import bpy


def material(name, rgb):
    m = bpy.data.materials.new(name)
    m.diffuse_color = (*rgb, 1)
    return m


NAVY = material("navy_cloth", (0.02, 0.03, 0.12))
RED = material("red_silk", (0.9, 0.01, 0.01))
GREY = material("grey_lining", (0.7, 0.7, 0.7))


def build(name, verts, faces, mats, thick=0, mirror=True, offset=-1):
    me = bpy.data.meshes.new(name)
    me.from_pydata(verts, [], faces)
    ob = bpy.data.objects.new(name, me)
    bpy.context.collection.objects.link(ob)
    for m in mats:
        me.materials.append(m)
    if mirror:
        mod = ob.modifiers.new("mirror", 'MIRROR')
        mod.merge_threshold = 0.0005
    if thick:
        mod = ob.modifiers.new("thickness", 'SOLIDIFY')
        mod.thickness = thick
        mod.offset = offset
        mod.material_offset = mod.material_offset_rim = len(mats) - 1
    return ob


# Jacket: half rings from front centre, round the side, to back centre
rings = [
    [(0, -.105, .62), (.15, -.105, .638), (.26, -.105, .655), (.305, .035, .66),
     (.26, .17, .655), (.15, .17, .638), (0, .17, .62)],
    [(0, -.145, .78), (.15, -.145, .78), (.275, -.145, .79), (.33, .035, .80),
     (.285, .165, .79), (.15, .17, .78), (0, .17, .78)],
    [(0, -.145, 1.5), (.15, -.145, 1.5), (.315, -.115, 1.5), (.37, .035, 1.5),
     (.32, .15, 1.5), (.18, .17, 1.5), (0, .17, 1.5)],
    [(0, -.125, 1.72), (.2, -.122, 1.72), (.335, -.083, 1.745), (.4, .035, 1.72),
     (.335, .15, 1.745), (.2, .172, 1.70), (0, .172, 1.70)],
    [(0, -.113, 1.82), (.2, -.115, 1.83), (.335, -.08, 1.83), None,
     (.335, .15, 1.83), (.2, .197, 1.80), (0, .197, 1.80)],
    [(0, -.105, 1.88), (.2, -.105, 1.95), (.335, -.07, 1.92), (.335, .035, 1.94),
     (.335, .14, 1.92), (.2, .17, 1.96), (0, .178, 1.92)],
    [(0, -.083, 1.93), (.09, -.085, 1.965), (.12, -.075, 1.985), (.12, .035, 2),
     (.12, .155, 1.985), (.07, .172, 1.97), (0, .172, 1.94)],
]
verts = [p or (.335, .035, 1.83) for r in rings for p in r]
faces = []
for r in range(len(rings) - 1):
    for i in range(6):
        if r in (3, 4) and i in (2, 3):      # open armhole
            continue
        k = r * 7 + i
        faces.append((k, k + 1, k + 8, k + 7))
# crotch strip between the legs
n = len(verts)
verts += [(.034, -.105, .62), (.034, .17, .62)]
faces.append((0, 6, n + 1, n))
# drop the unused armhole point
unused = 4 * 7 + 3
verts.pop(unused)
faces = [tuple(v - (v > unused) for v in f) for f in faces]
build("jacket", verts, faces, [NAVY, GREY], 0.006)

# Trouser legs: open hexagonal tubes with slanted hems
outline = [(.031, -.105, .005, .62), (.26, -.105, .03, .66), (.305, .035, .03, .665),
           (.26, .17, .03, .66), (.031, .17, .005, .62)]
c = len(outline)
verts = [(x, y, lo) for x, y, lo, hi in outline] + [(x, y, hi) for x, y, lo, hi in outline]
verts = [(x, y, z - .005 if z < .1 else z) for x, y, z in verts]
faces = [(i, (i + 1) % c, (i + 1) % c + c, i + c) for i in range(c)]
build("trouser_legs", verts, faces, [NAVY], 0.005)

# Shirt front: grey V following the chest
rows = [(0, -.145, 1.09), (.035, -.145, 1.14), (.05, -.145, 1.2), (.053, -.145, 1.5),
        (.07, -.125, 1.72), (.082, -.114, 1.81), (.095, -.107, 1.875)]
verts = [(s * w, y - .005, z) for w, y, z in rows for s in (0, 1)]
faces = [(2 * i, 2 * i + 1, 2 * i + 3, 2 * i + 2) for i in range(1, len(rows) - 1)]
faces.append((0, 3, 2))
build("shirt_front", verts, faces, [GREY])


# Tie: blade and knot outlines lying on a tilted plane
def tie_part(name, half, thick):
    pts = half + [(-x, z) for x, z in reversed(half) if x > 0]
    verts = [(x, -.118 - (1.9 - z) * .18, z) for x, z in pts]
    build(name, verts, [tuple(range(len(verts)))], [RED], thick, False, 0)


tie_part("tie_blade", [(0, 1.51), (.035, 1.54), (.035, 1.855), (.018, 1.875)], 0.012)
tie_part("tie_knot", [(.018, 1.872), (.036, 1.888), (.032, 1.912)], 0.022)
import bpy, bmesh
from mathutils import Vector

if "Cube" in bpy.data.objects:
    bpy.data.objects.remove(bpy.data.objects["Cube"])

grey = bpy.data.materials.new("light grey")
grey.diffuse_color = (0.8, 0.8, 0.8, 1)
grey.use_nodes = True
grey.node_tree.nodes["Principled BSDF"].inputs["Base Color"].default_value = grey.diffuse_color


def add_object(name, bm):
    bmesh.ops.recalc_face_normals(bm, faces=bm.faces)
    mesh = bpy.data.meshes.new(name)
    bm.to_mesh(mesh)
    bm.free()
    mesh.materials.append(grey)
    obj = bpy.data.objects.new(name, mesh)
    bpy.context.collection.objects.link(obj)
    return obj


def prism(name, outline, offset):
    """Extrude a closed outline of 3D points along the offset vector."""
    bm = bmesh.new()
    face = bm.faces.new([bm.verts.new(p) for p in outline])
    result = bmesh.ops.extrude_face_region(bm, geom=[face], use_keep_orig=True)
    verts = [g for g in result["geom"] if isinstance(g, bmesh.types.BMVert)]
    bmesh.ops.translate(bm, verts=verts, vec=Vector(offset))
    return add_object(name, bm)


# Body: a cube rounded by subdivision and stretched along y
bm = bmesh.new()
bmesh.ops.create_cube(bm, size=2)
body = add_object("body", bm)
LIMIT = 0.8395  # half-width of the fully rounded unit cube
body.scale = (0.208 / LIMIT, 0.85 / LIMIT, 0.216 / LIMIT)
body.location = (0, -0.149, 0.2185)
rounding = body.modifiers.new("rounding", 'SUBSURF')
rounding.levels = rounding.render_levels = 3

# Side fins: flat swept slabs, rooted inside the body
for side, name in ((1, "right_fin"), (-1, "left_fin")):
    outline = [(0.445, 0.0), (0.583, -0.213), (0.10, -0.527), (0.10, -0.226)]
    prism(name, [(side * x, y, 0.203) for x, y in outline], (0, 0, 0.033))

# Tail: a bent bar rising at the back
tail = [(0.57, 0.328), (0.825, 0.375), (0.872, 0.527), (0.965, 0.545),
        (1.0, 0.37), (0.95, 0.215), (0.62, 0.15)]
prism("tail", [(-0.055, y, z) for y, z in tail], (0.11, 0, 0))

◆ TRY IT ◆
Set down the complete listing once more, exactly as it stands above.

◆ YOUR RESPONSE ◆
import bpy


def material(name, rgb):
    m = bpy.data.materials.new(name)
    m.diffuse_color = (*rgb, 1)
    return m


NAVY = material("navy_cloth", (0.02, 0.03, 0.12))
RED = material("red_silk", (0.9, 0.01, 0.01))
GREY = material("grey_lining", (0.7, 0.7, 0.7))


def build(name, verts, faces, mats, thick=0, mirror=True, offset=-1):
    me = bpy.data.meshes.new(name)
    me.from_pydata(verts, [], faces)
    ob = bpy.data.objects.new(name, me)
    bpy.context.collection.objects.link(ob)
    for m in mats:
        me.materials.append(m)
    if mirror:
        mod = ob.modifiers.new("mirror", 'MIRROR')
        mod.merge_threshold = 0.0005
    if thick:
        mod = ob.modifiers.new("thickness", 'SOLIDIFY')
        mod.thickness = thick
        mod.offset = offset
        mod.material_offset = mod.material_offset_rim = len(mats) - 1
    return ob


# Jacket: half rings from front centre, round the side, to back centre
rings = [
    [(0, -.105, .62), (.15, -.105, .638), (.26, -.105, .655), (.305, .035, .66),
     (.26, .17, .655), (.15, .17, .638), (0, .17, .62)],
    [(0, -.145, .78), (.15, -.145, .78), (.275, -.145, .79), (.33, .035, .80),
     (.285, .165, .79), (.15, .17, .78), (0, .17, .78)],
    [(0, -.145, 1.5), (.15, -.145, 1.5), (.315, -.115, 1.5), (.37, .035, 1.5),
     (.32, .15, 1.5), (.18, .17, 1.5), (0, .17, 1.5)],
    [(0, -.125, 1.72), (.2, -.122, 1.72), (.335, -.083, 1.745), (.4, .035, 1.72),
     (.335, .15, 1.745), (.2, .172, 1.70), (0, .172, 1.70)],
    [(0, -.113, 1.82), (.2, -.115, 1.83), (.335, -.08, 1.83), None,
     (.335, .15, 1.83), (.2, .197, 1.80), (0, .197, 1.80)],
    [(0, -.105, 1.88), (.2, -.105, 1.95), (.335, -.07, 1.92), (.335, .035, 1.94),
     (.335, .14, 1.92), (.2, .17, 1.96), (0, .178, 1.92)],
    [(0, -.083, 1.93), (.09, -.085, 1.965), (.12, -.075, 1.985), (.12, .035, 2),
     (.12, .155, 1.985), (.07, .172, 1.97), (0, .172, 1.94)],
]
verts = [p or (.335, .035, 1.83) for r in rings for p in r]
faces = []
for r in range(len(rings) - 1):
    for i in range(6):
        if r in (3, 4) and i in (2, 3):      # open armhole
            continue
        k = r * 7 + i
        faces.append((k, k + 1, k + 8, k + 7))
# crotch strip between the legs
n = len(verts)
verts += [(.034, -.105, .62), (.034, .17, .62)]
faces.append((0, 6, n + 1, n))
# drop the unused armhole point
unused = 4 * 7 + 3
verts.pop(unused)
faces = [tuple(v - (v > unused) for v in f) for f in faces]
build("jacket", verts, faces, [NAVY, GREY], 0.006)

# Trouser legs: open hexagonal tubes with slanted hems
outline = [(.031, -.105, .005, .62), (.26, -.105, .03, .66), (.305, .035, .03, .665),
           (.26, .17, .03, .66), (.031, .17, .005, .62)]
c = len(outline)
verts = [(x, y, lo) for x, y, lo, hi in outline] + [(x, y, hi) for x, y, lo, hi in outline]
verts = [(x, y, z - .005 if z < .1 else z) for x, y, z in verts]
faces = [(i, (i + 1) % c, (i + 1) % c + c, i + c) for i in range(c)]
build("trouser_legs", verts, faces, [NAVY], 0.005)

# Shirt front: grey V following the chest
rows = [(0, -.145, 1.09), (.035, -.145, 1.14), (.05, -.145, 1.2), (.053, -.145, 1.5),
        (.07, -.125, 1.72), (.082, -.114, 1.81), (.095, -.107, 1.875)]
verts = [(s * w, y - .005, z) for w, y, z in rows for s in (0, 1)]
faces = [(2 * i, 2 * i + 1, 2 * i + 3, 2 * i + 2) for i in range(1, len(rows) - 1)]
faces.append((0, 3, 2))
build("shirt_front", verts, faces, [GREY])


# Tie: blade and knot outlines lying on a tilted plane
def tie_part(name, half, thick):
    pts = half + [(-x, z) for x, z in reversed(half) if x > 0]
    verts = [(x, -.118 - (1.9 - z) * .18, z) for x, z in pts]
    build(name, verts, [tuple(range(len(verts)))], [RED], thick, False, 0)


tie_part("tie_blade", [(0, 1.51), (.035, 1.54), (.035, 1.855), (.018, 1.875)], 0.012)
tie_part("tie_knot", [(.018, 1.872), (.036, 1.888), (.032, 1.912)], 0.022)
import bpy, bmesh
from mathutils import Vector

if "Cube" in bpy.data.objects:
    bpy.data.objects.remove(bpy.data.objects["Cube"])

grey = bpy.data.materials.new("light grey")
grey.diffuse_color = (0.8, 0.8, 0.8, 1)
grey.use_nodes = True
grey.node_tree.nodes["Principled BSDF"].inputs["Base Color"].default_value = grey.diffuse_color


def add_object(name, bm):
    bmesh.ops.recalc_face_normals(bm, faces=bm.faces)
    mesh = bpy.data.meshes.new(name)
    bm.to_mesh(mesh)
    bm.free()
    mesh.materials.append(grey)
    obj = bpy.data.objects.new(name, mesh)
    bpy.context.collection.objects.link(obj)
    return obj


def prism(name, outline, offset):
    """Extrude a closed outline of 3D points along the offset vector."""
    bm = bmesh.new()
    face = bm.faces.new([bm.verts.new(p) for p in outline])
    result = bmesh.ops.extrude_face_region(bm, geom=[face], use_keep_orig=True)
    verts = [g for g in result["geom"] if isinstance(g, bmesh.types.BMVert)]
    bmesh.ops.translate(bm, verts=verts, vec=Vector(offset))
    return add_object(name, bm)


# Body: a cube rounded by subdivision and stretched along y
bm = bmesh.new()
bmesh.ops.create_cube(bm, size=2)
body = add_object("body", bm)
LIMIT = 0.8395  # half-width of the fully rounded unit cube
body.scale = (0.208 / LIMIT, 0.85 / LIMIT, 0.216 / LIMIT)
body.location = (0, -0.149, 0.2185)
rounding = body.modifiers.new("rounding", 'SUBSURF')
rounding.levels = rounding.render_levels = 3

# Side fins: flat swept slabs, rooted inside the body
for side, name in ((1, "right_fin"), (-1, "left_fin")):
    outline = [(0.445, 0.0), (0.583, -0.213), (0.10, -0.527), (0.10, -0.226)]
    prism(name, [(side * x, y, 0.203) for x, y in outline], (0, 0, 0.033))

# Tail: a bent bar rising at the back
tail = [(0.57, 0.328), (0.825, 0.375), (0.872, 0.527), (0.965, 0.545),
        (1.0, 0.37), (0.95, 0.215), (0.62, 0.15)]
prism("tail", [(-0.055, y, z) for y, z in tail], (0.11, 0, 0))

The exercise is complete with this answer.